Joelle convinced us to used bagged clay for our finish plaster.  After many, many hours of digging, soaking, and screening site clay in freezing temperatures for our base coats we were happy to experience to luxury of dried powdered clay.  We live near STARworks, where there is a factory for processing local clays for the many ceramic artists in the area, where there is a rich history of pottery making.  What a resource!  We decided on a kaolin clay as well as the beautifully red Okeewemee clay.

Base coats of earthen plaster, using site clay:

15528285214_867f4b050e_o 15528284454_e6503b562a_oKaolin clay plastering:

16150628175_21ec653042_o DSC_5348 DSC_5350finished!:

Joelle's swirls!

Joelle’s swirls!

DSC_6265 16225606210_a5d21a6321_oThe kaolin has grown on me.  At first its white-ness was strange to me, as I am used to the colors of our clay soil.  But now I am in love with its brightness and neutral gentleness.  I love the floor to ceiling complete continuity of the plaster as well, although it was not the easiest plaster job.  But it is so lovely.

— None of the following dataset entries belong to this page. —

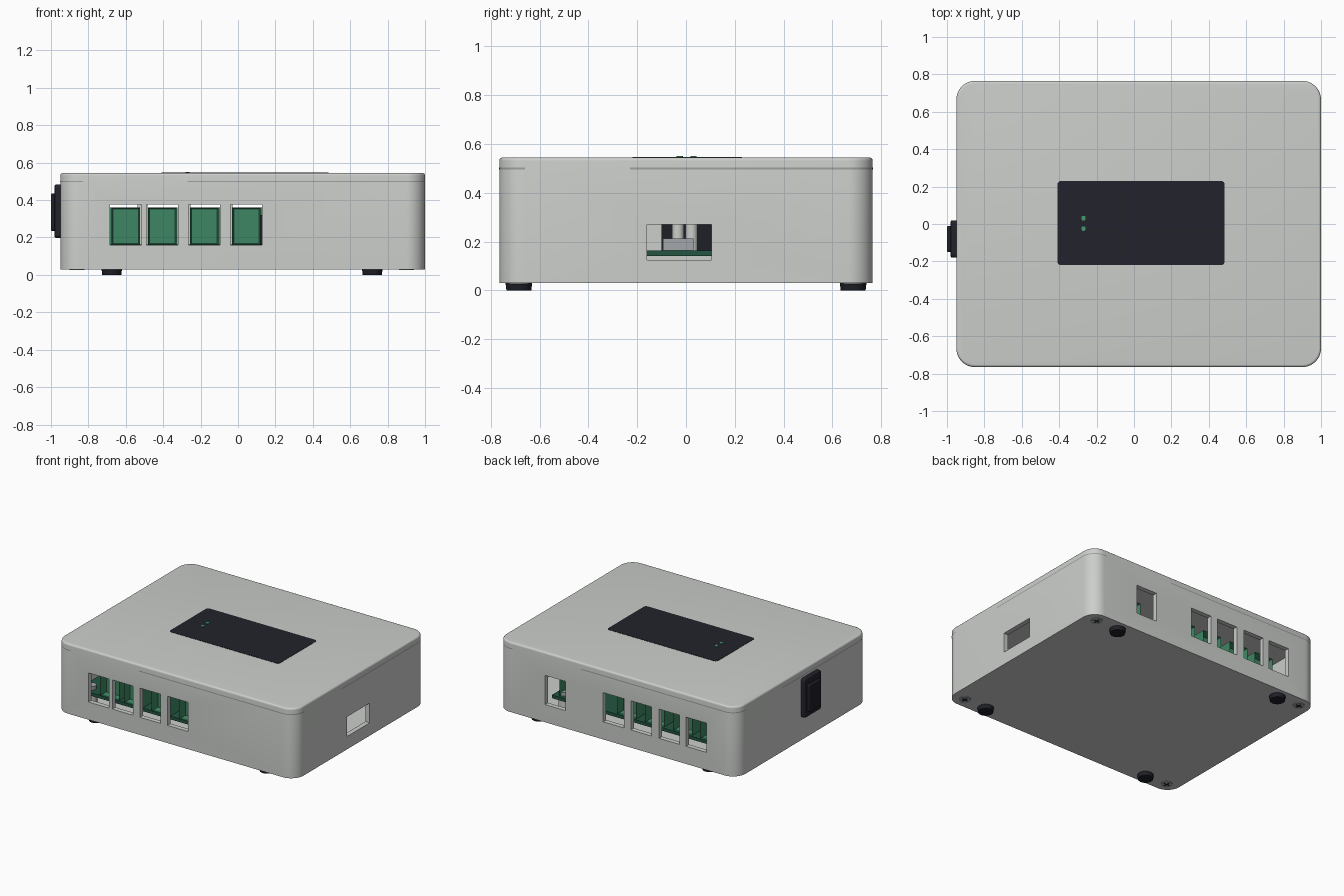
import bpy, bmesh, math
from mathutils import Matrix, Vector

if "Cube" in bpy.data.objects:
    bpy.data.objects.remove(bpy.data.objects["Cube"])


def material(name, rgb):
    m = bpy.data.materials.new(name)
    m.diffuse_color = (*rgb, 1)
    m.use_nodes = True
    m.node_tree.nodes["Principled BSDF"].inputs["Base Color"].default_value = m.diffuse_color
    return m


GREY = material("light grey plastic", (0.60, 0.62, 0.60))
NAVY = material("dark navy", (0.016, 0.016, 0.025))
BLACK = material("black rubber", (0.013, 0.014, 0.02))
GREEN = material("terminal green", (0.047, 0.24, 0.125))
BOARD = material("board green", (0.016, 0.09, 0.052))
METAL = material("metal", (0.36, 0.39, 0.41))
SEAM = material("seam grey", (0.35, 0.36, 0.35))
LED = material("indicator green", (0.06, 0.32, 0.15))


def finish(bm, name, mat, smooth=True):
    bmesh.ops.recalc_face_normals(bm, faces=bm.faces)
    me = bpy.data.meshes.new(name)
    bm.to_mesh(me)
    bm.free()
    ob = bpy.data.objects.new(name, me)
    bpy.context.collection.objects.link(ob)
    me.materials.append(mat)
    if smooth:
        shade(ob)
    return ob


def shade(ob):
    bpy.ops.object.select_all(action='DESELECT')
    ob.select_set(True)
    bpy.context.view_layer.objects.active = ob
    bpy.ops.object.shade_smooth_by_angle(angle=math.radians(30))


def outline(x0, x1, y0, y1, r, n=10):
    pts = []
    for cx, cy, a0 in ((x1 - r, y0 + r, -90), (x1 - r, y1 - r, 0),
                       (x0 + r, y1 - r, 90), (x0 + r, y0 + r, 180)):
        for i in range(n + 1):
            a = math.radians(a0 + 90 * i / n)
            pts.append((cx + r * math.cos(a), cy + r * math.sin(a)))
    return pts


def slab(name, mat, x0, x1, y0, y1, z0, z1, r, fillet=0.0, matrix=None):
    """Rounded rectangle extruded in z, with an optional rounded top rim."""
    layers = [(0, z0)]
    if fillet:
        layers += [(fillet * (1 - math.cos(a)), z1 - fillet + fillet * math.sin(a))
                   for a in (math.pi / 2 * i / 5 for i in range(6))]
    else:
        layers.append((0, z1))
    bm = bmesh.new()
    rings = [[bm.verts.new((x, y, z)) for x, y in
              outline(x0 + d, x1 - d, y0 + d, y1 - d, r - d)] for d, z in layers]
    n = len(rings[0])
    for a, b in zip(rings, rings[1:]):
        for i in range(n):
            j = (i + 1) % n
            bm.faces.new((a[i], a[j], b[j], b[i]))
    bm.faces.new(rings[0][::-1])
    bm.faces.new(rings[-1])
    if matrix:
        bm.transform(matrix)
    return finish(bm, name, mat)


def box(name, mat, x0, x1, y0, y1, z0, z1):
    bm = bmesh.new()
    bmesh.ops.create_cube(bm, size=1)
    for v in bm.verts:
        v.co = Vector((x0 if v.co.x < 0 else x1, y0 if v.co.y < 0 else y1,
                       z0 if v.co.z < 0 else z1))
    return finish(bm, name, mat, False)


def cylinder(name, mat, x, y, z0, z1, r, r2=None, n=32):
    bm = bmesh.new()
    bmesh.ops.create_cone(bm, cap_ends=True, segments=n, radius1=r, radius2=r2 or r,
                          depth=z1 - z0,
                          matrix=Matrix.Translation((x, y, (z0 + z1) / 2)))
    return finish(bm, name, mat)


# Hollow case with connector windows
X0, X1, Y, Z0, Z1, W = -0.95, 1.0, 0.765, 0.03, 0.545, 0.035
case = slab("case", GREY, X0, X1, -Y, Y, Z0, Z1, 0.1, 0.014)
front_x = [-0.60, -0.405, -0.18, 0.045]
back_x = [-0.62, -0.40, -0.17, 0.055, 0.53]
cutters = [slab("cavity", GREY, X0 + W, X1 - W, -Y + W, Y - W, Z0 + W, Z1 - W, 0.07)]
for xs, s in ((front_x, -1), (back_x, 1)):
    for x in xs:
        cutters.append(box("window_cutter", GREY, x - 0.084, x + 0.084,
                           s * Y - 0.08, s * Y + 0.08, 0.16, 0.375))
cutters.append(box("port_cutter", GREY, 0.92, 1.08, -0.16, 0.105, 0.125, 0.27))
bpy.context.view_layer.objects.active = case
for c in cutters:
    mod = case.modifiers.new("cut", 'BOOLEAN')
    mod.operation, mod.solver, mod.object = 'DIFFERENCE', 'EXACT', c
    bpy.ops.object.modifier_apply(modifier=mod.name)
    bpy.data.objects.remove(c)
shade(case)


# Lid seam: one run, repeated by a half turn about the case centre
def seam(turn):
    arc = lambda a0: [(0.9 + 0.1008 * math.cos(math.radians(a0 + 9 * i)),
                       (0.665 if a0 == 0 else -0.665) + 0.1008 * math.sin(math.radians(a0 + 9 * i)))
                      for i in range(11)]
    e = 0.0008
    runs = [[(-0.27, -Y - e)] + arc(-90) + [(X1 + e, -0.68 + 0.02)],
            [(X1 + e, -0.23)] + arc(0) + [(0.88, Y + e)]]
    bm = bmesh.new()
    for run in runs:
        if turn:
            run = [(0.05 - x, -y) for x, y in run]
        lo = [bm.verts.new((x, y, 0.496)) for x, y in run]
        hi = [bm.verts.new((x, y, 0.503)) for x, y in run]
        for i in range(len(run) - 1):
            bm.faces.new((lo[i], lo[i + 1], hi[i + 1], hi[i]))
    finish(bm, "lid_seam", SEAM)


seam(False)
seam(True)

# Top panel and indicator lights
slab("top_panel", NAVY, -0.41, 0.485, -0.22, 0.23, Z1 - 0.004, Z1 + 0.002, 0.02)
for y in (-0.025, 0.031):
    slab("indicator_light", LED, -0.281, -0.259, y - 0.013, y + 0.013, Z1, Z1 + 0.006, 0.0105)

# Feet and countersunk corner screws
for y in (-0.685, 0.685):
    for x in (-0.675, 0.718):
        cylinder("foot", BLACK, x, y, 0, Z0 + 0.002, 0.051, 0.055)
    for x in (-0.86, 0.90):
        cylinder("case_screw", METAL, x, y, Z0 - 0.004, Z0 + 0.002, 0.04)
        for a, b in ((0.024, 0.006), (0.006, 0.024)):
            box("screw_slot", BLACK, x - a, x + a, y - b, y + b, Z0 - 0.005, Z0)

# Rocker switch on the left side (local z points to -x)
side = Matrix.Translation((X0, -0.08, 0.34)) @ Matrix.Rotation(-math.pi / 2, 4, 'Y')
slab("switch_frame", NAVY, -0.143, 0.143, -0.1, 0.1, -0.002, 0.03, 0.02, 0.008, side)
slab("switch_rocker", BLACK, -0.105, 0.095, -0.07, 0.07, 0.02, 0.05, 0.012, 0.006, side)

# Circuit board on pillars
box("circuit_board", BOARD, -0.86, 0.66, -0.64, 0.62, 0.14, 0.163)
for x in (-0.79, 0.60):
    for y in (-0.58, 0.56):
        cylinder("board_pillar", GREY, x, y, 0.06, 0.14, 0.04, n=20)
        cylinder("board_screw", METAL, x, y, 0.163, 0.19, 0.035, n=20)


# Terminal blocks: boxes with a recessed outer face
def terminal(x, y, s):
    ob = box("terminal_block", GREEN, x - 0.076, x + 0.076,
             min(y, y - s * 0.16), max(y, y - s * 0.16), 0.16, 0.36)
    bm = bmesh.new()
    bm.from_mesh(ob.data)
    face = [f for f in bm.faces if f.normal.y * s > 0.9]
    bmesh.ops.inset_region(bm, faces=face, thickness=0.012)
    bmesh.ops.translate(bm, verts=face[0].verts[:], vec=(0, -s * 0.06, 0))
    bm.to_mesh(ob.data)
    bm.free()


for x in front_x:
    terminal(x, -0.64, -1)
for x in back_x:
    terminal(x, 0.61, 1)

# Port, capacitors and module on the board
box("port", METAL, 0.54, 0.67, -0.095, 0.03, 0.163, 0.212)
for y in (-0.033, 0.023):
    cylinder("capacitor", GREY, 0.46, y, 0.163, 0.30, 0.025, n=24)
box("power_module", BLACK, 0.1, 0.36, -0.10, 0.14, 0.163, 0.32)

We used the red Okeewemee clay downstairs.  I love walking into the house and feeling the warmth and rich red color of the plaster.  It really can’t be captured in a photo, the way the plaster reflects light just has to be experienced.  I also don’t currently have many pictures of the downstairs on my computer to upload right now.  But here are a few:

16729579388_f2555721ae_o 16294887494_42fdf17f58_o 16731156669_a26b174d7a_o

We used the same red clay for our earthen floor mix that we used on our stairs.  Once sealed with linseed oil the color deepens dramatically:


In the room with our to-code flush toilet, I plastered with a mix of the red clay and kaolin, with the addition of a lot of chopped straw.  I think this might be my favorite plaster in the house, and I’ll have to take some nice photos of it soon.  But for now here are two from my phone.  I sealed it with linseed oil around the sink area, for water resistance.  I love the way linseed oil can affect the color of plaster!  It brings out the golden hues of the chopped straw as well:

16729984470_8d8a41b14a_o 16601180389_2506642ea7_oWhen we completed all the plastering I was satisfied with the accomplishment, but sad to end my series of day after day of peaceful focused plastering.  I am looking forward to all the opportunities for spring time plastering on the many other unfinished buildings on our property.  As well as, hopefully, finally plastering the rest of the cob house!

And thank you Joelle!!!

Read Full Post »